Certainly, the innovation is to be applauded. This does not look like a dish that would be served in too many restaurants in and around Reims.

‘The delicate flowers on the nose and saline finish took us straight to the beach,’ explained Emily. ‘For the oldest champagne house we created something luxurious but patient and considered at the same time.’

The main ingredient is onion and scallop entrail sauce. ‘We cooked the onion wrapped in kombu and steamed after leaving it to marinate overnight,’ said chef Seri.  

The sauce was emulsified with butter, soy and plum wine, before over the top they added a little hawthorn oil, pickled samphire (foraged locally), sea purslane powder, and a touch of maromi ‘a by-product of our bread soy-making process’.

‘The sea herbs bring forward the chalky minerality, and a little plum wine in the sauce heightens those mirabelle plum notes on the nose,’ explained Emily. ‘Seri’s idea to marinate the onions gently in kombu brings out a really delicious savoury, umami note in the wine.’
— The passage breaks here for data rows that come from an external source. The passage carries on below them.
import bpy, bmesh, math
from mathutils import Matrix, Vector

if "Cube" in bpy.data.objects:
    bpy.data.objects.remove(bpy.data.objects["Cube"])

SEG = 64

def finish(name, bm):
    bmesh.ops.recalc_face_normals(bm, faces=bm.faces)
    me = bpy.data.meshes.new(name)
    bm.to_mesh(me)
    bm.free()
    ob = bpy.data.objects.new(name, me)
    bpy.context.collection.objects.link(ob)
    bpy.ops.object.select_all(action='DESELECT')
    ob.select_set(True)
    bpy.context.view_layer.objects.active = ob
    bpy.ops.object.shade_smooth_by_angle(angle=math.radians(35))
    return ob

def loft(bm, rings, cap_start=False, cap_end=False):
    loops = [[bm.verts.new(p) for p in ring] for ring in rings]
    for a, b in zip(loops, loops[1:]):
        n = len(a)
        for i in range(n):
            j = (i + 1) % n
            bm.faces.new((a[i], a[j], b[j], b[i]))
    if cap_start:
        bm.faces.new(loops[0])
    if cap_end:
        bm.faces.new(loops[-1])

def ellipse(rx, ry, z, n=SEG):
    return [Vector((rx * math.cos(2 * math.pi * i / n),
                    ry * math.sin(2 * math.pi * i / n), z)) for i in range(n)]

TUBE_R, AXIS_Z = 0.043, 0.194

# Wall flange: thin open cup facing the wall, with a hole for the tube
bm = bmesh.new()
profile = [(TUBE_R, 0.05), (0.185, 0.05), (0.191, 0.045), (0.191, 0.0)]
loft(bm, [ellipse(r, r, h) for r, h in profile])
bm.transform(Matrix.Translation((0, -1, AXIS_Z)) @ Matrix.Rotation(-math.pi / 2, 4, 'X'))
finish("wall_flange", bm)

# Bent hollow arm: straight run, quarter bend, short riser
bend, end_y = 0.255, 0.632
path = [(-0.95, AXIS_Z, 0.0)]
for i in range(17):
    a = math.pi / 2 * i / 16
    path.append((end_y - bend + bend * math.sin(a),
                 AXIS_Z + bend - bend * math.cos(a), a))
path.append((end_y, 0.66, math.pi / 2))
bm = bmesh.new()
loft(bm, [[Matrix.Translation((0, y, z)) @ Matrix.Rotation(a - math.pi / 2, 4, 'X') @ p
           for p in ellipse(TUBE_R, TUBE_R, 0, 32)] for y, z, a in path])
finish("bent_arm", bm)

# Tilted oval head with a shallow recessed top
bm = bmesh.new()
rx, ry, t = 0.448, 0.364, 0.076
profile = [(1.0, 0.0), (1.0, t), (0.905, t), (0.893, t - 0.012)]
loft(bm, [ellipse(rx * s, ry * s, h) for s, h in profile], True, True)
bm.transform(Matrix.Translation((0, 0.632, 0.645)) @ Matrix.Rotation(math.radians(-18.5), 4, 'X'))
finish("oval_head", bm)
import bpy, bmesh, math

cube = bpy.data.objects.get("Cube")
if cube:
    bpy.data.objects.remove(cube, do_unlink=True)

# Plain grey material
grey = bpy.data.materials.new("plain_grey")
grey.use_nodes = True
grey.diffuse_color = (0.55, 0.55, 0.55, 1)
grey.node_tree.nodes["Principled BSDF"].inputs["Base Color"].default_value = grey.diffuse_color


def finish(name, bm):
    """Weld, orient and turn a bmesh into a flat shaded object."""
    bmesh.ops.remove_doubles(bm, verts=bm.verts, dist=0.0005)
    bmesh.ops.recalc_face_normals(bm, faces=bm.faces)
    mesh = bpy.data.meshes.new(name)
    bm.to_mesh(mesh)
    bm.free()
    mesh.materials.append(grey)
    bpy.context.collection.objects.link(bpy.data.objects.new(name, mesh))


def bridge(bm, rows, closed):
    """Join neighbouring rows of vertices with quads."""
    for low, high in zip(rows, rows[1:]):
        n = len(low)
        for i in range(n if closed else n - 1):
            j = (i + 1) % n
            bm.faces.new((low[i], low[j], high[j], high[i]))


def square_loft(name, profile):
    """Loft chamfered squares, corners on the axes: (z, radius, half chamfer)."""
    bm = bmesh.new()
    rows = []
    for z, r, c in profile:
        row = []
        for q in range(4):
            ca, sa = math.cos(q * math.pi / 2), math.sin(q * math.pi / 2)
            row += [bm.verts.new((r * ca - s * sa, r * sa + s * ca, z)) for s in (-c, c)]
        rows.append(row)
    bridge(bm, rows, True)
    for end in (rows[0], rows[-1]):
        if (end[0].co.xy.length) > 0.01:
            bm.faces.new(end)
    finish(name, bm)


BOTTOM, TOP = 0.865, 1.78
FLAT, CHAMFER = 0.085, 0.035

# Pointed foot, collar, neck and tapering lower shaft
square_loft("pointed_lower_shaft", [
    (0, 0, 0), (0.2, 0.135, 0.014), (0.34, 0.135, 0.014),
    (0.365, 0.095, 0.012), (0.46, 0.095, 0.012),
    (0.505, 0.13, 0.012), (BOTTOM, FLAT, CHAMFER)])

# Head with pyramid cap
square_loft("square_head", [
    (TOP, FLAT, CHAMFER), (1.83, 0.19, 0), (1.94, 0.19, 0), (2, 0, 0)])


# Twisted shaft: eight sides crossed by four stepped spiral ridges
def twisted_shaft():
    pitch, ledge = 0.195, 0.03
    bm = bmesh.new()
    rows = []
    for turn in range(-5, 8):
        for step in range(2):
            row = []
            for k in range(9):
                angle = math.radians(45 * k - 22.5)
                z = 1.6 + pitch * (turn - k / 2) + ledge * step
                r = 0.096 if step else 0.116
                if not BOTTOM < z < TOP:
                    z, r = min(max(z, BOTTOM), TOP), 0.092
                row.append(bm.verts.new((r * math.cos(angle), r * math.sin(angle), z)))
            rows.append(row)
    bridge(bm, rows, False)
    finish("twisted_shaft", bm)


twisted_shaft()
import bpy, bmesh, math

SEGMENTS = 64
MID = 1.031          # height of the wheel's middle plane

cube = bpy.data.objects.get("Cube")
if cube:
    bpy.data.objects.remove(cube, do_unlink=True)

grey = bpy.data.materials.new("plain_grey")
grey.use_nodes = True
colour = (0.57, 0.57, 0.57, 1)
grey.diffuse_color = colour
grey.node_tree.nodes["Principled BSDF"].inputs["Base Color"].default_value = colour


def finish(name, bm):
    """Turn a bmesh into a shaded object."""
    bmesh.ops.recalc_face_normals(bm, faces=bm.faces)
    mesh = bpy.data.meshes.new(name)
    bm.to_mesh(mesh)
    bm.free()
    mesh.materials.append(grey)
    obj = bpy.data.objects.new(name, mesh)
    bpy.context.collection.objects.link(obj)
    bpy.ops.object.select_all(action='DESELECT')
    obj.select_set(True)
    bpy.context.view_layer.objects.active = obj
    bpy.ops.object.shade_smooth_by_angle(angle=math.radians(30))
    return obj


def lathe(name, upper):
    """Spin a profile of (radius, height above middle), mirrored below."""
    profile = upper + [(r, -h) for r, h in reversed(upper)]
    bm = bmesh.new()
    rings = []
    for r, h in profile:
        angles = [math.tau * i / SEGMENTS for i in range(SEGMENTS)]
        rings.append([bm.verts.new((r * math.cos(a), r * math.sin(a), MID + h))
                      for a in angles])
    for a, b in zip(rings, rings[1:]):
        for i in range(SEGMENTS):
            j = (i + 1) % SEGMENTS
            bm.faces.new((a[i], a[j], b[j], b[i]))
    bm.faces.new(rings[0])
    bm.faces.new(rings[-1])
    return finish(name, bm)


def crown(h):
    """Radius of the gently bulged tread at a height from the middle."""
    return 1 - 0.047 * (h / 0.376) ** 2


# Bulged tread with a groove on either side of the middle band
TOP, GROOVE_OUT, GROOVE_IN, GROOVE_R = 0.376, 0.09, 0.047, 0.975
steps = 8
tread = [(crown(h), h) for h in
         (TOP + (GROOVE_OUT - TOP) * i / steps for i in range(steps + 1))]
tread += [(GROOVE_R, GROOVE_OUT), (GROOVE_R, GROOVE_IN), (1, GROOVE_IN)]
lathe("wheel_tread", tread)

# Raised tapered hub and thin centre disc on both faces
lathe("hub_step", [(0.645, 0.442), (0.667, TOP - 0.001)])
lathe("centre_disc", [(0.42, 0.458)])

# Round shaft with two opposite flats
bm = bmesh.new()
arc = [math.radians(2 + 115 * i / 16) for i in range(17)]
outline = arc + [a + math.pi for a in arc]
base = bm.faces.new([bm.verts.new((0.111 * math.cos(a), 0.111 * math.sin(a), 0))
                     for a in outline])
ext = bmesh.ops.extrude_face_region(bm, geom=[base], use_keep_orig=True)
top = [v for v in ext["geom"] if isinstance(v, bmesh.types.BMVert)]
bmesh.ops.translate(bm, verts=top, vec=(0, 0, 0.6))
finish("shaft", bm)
Emily Klomp and Seri Nam, Where the light gets in, Stockport